→ **To do**: Write out, from the entries below, exactly the lines that run between the lines holding "const legGeo = new" and "const leg = new", inclusive, and stop there.

___ Data records

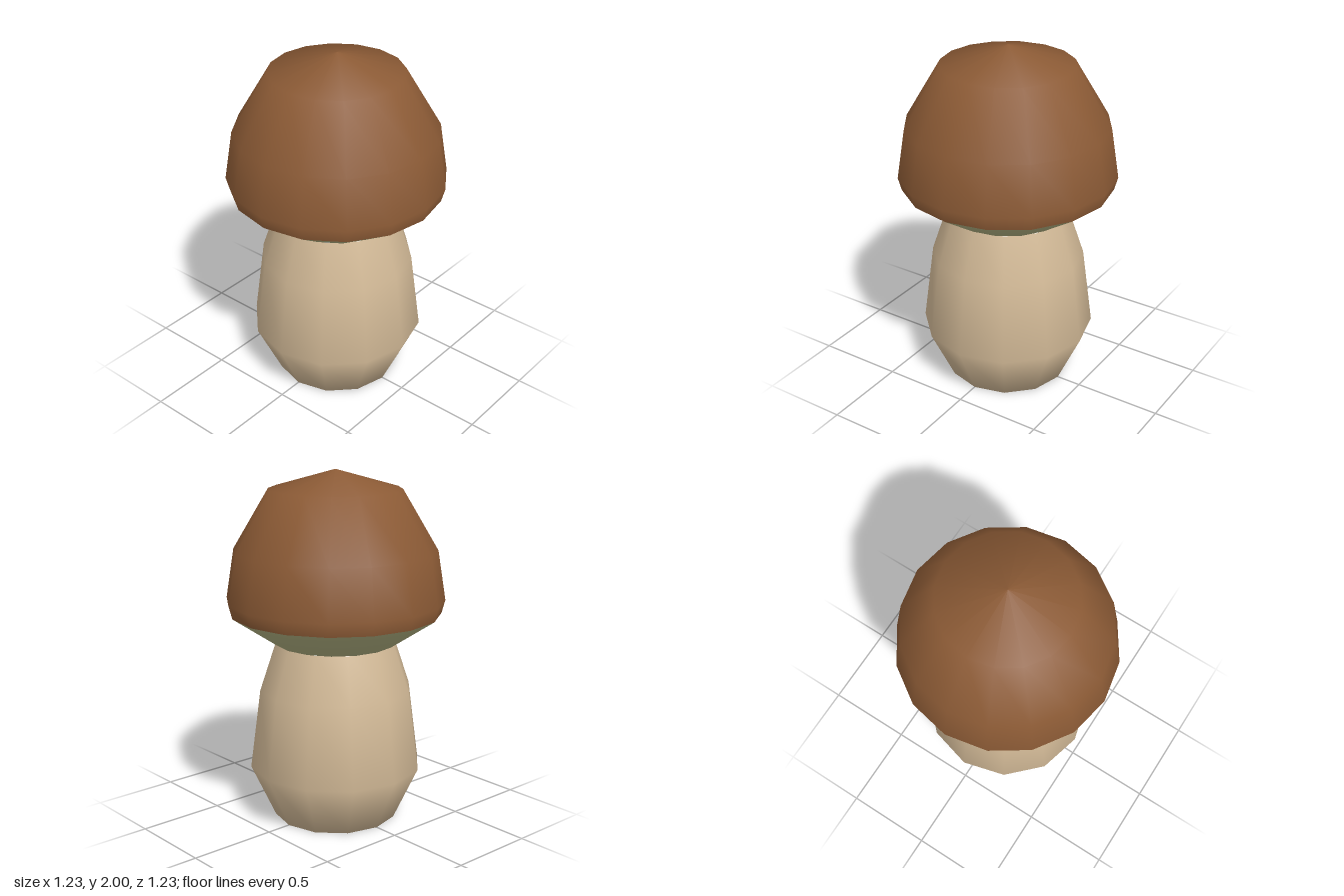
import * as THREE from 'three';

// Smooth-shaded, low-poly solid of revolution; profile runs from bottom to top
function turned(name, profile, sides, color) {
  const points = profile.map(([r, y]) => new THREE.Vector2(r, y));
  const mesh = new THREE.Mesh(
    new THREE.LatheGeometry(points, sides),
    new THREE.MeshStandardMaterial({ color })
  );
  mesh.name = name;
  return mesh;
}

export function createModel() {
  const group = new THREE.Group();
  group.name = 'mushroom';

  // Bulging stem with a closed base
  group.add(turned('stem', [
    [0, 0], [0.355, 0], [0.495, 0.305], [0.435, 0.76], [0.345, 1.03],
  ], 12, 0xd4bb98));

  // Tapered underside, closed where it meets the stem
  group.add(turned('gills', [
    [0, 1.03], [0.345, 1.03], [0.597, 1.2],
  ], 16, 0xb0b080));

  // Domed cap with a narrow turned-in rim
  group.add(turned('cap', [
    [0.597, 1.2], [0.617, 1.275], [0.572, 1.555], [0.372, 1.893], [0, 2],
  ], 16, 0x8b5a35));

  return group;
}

______
___ Data records

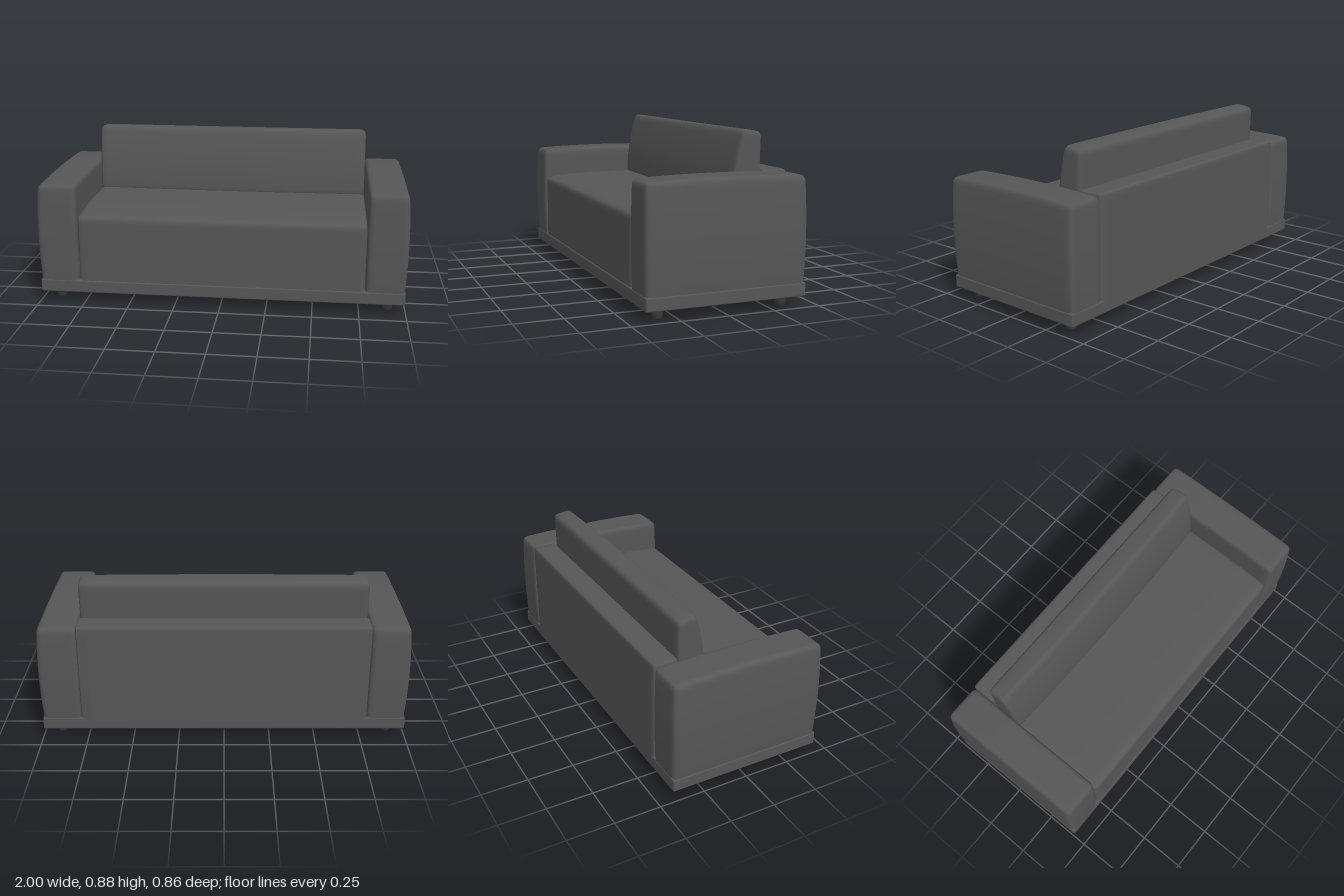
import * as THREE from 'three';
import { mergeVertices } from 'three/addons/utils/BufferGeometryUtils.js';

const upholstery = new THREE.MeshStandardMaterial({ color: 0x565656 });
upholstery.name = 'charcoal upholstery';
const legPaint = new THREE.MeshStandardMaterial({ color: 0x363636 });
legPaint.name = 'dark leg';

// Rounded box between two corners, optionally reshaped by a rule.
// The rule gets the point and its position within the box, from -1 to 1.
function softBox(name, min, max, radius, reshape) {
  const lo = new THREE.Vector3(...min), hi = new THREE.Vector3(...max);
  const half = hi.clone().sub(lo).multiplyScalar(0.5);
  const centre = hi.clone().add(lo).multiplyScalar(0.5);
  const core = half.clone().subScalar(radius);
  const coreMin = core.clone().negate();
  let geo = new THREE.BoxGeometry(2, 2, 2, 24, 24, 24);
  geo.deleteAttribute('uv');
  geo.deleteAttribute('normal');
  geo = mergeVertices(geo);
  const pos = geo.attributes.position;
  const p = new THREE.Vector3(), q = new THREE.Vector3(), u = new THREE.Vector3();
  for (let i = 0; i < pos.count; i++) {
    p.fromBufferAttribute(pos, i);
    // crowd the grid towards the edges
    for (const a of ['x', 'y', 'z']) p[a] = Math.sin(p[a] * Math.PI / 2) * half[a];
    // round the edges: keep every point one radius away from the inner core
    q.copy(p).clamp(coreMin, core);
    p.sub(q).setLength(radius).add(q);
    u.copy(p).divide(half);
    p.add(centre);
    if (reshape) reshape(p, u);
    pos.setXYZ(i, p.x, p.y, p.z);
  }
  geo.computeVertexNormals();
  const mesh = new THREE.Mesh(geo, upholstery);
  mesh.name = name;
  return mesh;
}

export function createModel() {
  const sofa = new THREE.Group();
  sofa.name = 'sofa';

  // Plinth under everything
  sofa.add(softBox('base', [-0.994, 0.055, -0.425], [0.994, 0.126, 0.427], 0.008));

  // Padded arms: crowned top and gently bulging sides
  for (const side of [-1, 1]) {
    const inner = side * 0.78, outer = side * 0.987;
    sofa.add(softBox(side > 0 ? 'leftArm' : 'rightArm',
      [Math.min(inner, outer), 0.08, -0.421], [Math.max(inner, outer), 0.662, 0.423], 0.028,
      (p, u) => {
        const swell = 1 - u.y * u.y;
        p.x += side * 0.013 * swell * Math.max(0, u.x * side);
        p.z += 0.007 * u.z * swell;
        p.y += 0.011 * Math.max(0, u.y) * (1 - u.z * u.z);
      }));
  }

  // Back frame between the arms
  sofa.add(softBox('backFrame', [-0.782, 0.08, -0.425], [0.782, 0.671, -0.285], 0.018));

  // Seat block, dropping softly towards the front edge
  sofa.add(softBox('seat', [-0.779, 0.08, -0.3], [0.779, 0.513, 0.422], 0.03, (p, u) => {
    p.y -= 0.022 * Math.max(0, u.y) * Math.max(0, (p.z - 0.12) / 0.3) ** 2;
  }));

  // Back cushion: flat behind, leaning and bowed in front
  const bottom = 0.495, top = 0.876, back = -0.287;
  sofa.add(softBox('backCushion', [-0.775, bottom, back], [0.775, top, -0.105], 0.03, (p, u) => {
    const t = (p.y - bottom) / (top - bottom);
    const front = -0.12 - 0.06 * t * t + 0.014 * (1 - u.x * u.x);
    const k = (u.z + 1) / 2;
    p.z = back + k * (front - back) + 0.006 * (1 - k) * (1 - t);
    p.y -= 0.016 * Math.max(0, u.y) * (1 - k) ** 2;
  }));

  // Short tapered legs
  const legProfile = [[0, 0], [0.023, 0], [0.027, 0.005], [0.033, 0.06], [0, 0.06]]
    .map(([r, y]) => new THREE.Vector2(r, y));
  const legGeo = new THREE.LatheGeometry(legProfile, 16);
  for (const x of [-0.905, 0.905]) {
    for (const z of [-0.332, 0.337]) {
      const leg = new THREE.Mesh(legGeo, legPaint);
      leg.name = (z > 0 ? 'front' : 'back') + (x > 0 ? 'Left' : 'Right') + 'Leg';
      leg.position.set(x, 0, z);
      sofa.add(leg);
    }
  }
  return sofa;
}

______

→ **Your solution**:
  const legGeo = new THREE.LatheGeometry(legProfile, 16);
  for (const x of [-0.905, 0.905]) {
    for (const z of [-0.332, 0.337]) {
      const leg = new THREE.Mesh(legGeo, legPaint);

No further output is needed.